But there are no teams out there. There is no market for the 37-year-old, .220-hitting backstop who will also cost a top prospect. Not in this climate.
Which means Varitek and Boras are walking toward Boston with their hats in hands. The catcher requested and was granted a 90-minute audience with the Red Sox owner last week in Atlanta.
It would be fun to squeeze Boras, expose his blunder - maybe even nudge the captain to fire his agent. But the Sox still need Varitek. It's in their best interest to get something done that will allow the catcher to come back without total loss of face.
This is when it's a good time to have bloodless Theo Epstein around. The general manager is cool under pressure. He won't let his anger over Manny and Teixeira carry over into this situation. Much as the Sox would enjoy it, this is no time to tell Boras to take a flying leap into Lake Quinsigamond. This is no time for I-told-you-sos.
Though it's tempting to be petty and vindictive, this is the time to get a deal done that works for the team and enables Varitek to carry his head high into camp. Reward him for past contributions. Put together a deal that makes it look like something less than capitulation.
How come this always happens with the Sox and their catchers? The Sox lost Hall of Famer Carlton Fisk when Haywood Sullivan, a catcher turned doofus owner, forgot to mail Fisk's contract after the 1980 season. In the spring of 1987, the Sox had to play a month without All-Star catcher Rich Gedman because of bollixed negotiations. Geddy was never the same and his absence torpedoed Boston's AL title defense.

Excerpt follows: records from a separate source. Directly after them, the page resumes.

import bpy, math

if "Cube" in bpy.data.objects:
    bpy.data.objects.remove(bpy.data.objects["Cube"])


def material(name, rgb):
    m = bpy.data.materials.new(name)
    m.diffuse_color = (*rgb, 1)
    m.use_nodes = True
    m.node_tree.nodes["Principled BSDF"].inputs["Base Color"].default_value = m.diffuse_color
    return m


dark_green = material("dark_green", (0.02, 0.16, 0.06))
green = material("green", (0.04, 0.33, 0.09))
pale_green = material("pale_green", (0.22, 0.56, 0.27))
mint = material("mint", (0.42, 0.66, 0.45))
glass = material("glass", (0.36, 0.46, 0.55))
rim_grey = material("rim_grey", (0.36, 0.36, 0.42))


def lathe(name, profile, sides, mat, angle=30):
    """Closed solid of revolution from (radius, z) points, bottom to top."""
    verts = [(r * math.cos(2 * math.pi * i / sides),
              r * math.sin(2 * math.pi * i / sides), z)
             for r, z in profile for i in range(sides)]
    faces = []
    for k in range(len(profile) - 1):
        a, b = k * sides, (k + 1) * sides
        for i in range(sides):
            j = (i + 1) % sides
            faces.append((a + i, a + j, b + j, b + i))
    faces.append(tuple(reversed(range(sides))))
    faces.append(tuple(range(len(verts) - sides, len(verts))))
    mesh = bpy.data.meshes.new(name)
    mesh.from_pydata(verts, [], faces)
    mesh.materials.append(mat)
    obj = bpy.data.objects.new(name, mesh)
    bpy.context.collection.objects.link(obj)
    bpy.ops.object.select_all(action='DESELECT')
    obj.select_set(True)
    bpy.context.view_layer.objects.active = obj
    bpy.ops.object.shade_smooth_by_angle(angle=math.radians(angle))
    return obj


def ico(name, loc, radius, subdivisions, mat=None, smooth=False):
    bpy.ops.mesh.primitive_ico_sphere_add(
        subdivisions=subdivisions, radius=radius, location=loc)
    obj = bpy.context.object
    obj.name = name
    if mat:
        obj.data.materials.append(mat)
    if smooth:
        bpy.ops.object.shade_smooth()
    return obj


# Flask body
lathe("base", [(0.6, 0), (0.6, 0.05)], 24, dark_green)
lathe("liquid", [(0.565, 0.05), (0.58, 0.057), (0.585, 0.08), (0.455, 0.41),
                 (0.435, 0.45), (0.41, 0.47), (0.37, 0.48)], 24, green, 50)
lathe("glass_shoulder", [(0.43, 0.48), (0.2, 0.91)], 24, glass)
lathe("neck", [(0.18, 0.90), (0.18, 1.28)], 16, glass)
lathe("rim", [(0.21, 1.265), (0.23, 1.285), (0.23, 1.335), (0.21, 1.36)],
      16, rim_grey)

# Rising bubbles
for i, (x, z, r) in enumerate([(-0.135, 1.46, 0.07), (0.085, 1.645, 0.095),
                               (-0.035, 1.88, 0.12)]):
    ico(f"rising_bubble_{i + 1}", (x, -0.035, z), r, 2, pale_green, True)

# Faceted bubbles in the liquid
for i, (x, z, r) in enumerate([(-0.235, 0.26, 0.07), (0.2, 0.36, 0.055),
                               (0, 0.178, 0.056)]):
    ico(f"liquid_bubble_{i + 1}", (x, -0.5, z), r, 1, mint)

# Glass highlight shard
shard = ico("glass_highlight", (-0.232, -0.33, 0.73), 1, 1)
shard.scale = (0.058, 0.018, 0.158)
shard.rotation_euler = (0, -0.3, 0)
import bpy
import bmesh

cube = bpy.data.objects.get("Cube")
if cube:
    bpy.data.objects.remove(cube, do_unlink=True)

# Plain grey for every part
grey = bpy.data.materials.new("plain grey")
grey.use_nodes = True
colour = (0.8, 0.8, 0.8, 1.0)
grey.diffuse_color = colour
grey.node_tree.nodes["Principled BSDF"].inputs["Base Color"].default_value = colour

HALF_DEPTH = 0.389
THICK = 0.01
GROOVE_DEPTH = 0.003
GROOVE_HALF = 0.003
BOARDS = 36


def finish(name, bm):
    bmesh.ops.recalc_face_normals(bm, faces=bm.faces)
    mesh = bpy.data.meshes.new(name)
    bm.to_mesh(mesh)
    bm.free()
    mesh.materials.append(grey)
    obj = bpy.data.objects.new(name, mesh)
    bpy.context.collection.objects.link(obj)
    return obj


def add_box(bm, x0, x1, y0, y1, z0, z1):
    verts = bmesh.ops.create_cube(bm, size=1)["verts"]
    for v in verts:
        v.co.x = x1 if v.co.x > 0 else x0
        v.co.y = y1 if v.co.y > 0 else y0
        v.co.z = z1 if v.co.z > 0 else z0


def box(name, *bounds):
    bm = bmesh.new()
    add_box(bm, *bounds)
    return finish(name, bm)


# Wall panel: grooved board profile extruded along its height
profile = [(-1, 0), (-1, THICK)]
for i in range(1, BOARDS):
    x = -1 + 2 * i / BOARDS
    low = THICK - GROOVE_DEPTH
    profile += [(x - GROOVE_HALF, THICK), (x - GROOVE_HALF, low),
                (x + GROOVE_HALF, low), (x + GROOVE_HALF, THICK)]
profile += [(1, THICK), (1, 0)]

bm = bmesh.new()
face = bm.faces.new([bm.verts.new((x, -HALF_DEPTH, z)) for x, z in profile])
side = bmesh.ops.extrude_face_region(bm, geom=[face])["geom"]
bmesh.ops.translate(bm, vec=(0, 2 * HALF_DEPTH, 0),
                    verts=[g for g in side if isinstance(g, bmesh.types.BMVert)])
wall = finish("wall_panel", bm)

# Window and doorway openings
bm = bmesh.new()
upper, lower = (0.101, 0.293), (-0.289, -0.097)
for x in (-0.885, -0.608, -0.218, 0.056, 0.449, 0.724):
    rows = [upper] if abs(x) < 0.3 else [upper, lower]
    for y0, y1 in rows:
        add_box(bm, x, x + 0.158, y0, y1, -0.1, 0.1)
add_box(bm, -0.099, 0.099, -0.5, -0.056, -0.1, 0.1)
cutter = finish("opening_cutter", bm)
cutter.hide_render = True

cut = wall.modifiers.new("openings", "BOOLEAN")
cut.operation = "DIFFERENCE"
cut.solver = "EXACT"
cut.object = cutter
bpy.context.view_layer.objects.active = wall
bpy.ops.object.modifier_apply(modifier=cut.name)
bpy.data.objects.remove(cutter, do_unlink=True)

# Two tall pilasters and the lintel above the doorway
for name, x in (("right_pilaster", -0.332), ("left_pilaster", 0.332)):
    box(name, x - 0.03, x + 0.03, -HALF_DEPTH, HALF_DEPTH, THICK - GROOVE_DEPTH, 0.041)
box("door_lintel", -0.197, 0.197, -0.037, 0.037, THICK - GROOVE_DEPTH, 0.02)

Now there is another sensitive situation with a veteran catcher. The captain. And the Sox must find a way to bring him back - on their terms - without humiliation.
Dan Shaughnessy is a Globe columnist. He can be reached at firstname.lastname@example.org.